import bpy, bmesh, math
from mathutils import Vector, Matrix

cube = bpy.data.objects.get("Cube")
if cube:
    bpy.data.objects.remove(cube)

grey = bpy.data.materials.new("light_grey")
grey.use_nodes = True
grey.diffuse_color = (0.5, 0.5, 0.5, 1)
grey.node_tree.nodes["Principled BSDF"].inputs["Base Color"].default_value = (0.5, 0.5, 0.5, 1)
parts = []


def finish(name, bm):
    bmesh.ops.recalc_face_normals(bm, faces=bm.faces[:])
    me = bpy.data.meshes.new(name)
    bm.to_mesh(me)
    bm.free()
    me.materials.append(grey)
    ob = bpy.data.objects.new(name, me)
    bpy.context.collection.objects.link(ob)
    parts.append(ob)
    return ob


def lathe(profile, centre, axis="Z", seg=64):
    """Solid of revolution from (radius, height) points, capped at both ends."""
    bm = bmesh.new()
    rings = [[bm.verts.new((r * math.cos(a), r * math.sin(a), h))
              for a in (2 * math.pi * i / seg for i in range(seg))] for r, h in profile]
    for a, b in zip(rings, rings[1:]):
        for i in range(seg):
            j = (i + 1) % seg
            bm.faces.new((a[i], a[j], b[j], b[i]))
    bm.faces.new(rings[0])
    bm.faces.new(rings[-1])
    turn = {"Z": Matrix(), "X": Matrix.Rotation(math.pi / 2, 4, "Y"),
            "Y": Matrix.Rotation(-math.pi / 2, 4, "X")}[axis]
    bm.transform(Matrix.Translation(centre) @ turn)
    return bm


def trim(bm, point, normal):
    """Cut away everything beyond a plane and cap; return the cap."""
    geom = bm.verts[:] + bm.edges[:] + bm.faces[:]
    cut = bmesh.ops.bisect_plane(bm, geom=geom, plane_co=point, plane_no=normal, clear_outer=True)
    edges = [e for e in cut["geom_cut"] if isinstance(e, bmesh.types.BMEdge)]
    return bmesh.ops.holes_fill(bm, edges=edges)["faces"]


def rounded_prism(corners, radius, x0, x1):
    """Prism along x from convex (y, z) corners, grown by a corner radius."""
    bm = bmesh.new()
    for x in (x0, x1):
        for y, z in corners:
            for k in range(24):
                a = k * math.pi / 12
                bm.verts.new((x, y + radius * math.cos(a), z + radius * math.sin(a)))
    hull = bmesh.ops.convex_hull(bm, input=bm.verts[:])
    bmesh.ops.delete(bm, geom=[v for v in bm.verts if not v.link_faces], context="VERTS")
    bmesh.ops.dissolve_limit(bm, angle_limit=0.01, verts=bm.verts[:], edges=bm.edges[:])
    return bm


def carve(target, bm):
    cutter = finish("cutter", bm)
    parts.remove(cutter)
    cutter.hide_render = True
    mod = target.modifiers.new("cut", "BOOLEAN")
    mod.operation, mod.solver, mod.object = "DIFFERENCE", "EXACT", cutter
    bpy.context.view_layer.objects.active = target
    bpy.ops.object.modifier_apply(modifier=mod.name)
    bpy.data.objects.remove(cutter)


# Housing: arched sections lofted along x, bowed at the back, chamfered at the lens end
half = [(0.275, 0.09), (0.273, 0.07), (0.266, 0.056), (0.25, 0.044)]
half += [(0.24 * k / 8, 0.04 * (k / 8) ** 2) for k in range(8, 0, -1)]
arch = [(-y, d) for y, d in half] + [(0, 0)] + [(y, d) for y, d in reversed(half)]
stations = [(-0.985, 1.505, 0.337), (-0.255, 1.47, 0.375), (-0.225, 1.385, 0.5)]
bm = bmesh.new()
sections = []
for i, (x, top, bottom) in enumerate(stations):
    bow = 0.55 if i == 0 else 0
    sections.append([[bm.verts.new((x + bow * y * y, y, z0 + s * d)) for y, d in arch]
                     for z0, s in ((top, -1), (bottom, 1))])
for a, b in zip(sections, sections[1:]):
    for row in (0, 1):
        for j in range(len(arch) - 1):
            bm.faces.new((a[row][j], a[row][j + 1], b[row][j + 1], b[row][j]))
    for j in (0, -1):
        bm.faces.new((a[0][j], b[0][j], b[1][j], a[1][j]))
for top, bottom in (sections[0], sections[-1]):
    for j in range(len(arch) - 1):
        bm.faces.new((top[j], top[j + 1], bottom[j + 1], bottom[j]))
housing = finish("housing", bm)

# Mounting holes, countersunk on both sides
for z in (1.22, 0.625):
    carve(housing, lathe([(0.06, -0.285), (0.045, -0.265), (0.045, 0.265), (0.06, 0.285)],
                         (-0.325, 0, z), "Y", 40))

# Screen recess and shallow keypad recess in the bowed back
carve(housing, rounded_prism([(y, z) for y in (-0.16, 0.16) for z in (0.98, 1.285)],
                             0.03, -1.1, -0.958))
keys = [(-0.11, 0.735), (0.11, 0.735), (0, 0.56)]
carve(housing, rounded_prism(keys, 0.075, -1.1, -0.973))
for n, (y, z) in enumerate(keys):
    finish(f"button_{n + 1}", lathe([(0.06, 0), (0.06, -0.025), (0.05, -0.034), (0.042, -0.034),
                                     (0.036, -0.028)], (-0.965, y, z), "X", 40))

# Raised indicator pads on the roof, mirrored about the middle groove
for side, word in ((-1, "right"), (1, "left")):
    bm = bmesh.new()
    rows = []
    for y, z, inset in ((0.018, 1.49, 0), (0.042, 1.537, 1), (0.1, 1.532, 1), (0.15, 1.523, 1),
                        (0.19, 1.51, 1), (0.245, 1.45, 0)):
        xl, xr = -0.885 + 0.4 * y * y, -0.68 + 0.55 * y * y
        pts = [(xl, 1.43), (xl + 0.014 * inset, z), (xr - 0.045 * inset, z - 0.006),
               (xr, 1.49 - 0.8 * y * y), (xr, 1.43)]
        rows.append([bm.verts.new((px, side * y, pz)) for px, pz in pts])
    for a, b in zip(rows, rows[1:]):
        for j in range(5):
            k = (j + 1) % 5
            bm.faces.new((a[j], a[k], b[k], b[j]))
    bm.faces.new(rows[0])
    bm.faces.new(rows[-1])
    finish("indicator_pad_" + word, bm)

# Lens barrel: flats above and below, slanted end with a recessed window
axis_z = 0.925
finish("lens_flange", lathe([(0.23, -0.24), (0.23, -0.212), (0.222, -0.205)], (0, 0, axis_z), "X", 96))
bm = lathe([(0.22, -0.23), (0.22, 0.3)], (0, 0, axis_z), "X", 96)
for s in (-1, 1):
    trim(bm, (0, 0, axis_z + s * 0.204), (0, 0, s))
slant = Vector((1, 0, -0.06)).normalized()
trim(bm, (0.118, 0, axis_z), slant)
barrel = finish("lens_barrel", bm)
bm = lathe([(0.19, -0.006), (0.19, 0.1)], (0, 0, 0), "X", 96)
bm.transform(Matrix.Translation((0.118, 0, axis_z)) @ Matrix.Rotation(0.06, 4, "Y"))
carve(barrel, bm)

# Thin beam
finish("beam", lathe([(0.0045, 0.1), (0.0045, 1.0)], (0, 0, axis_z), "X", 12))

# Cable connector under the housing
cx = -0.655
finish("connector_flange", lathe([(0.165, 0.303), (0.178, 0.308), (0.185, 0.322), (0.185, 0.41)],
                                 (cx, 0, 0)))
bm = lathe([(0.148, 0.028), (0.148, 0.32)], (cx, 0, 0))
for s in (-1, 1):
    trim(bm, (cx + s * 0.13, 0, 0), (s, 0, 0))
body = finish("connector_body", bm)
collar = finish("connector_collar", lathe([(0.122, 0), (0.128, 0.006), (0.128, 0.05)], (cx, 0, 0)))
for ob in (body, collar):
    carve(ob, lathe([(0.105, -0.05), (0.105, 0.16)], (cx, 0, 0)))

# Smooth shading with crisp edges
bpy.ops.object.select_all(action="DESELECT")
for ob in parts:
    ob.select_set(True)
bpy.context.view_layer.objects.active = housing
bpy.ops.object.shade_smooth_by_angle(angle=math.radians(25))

..............................

What is the count of lines in the data above containing the string "Rotation"? Write the number and nothing else.

3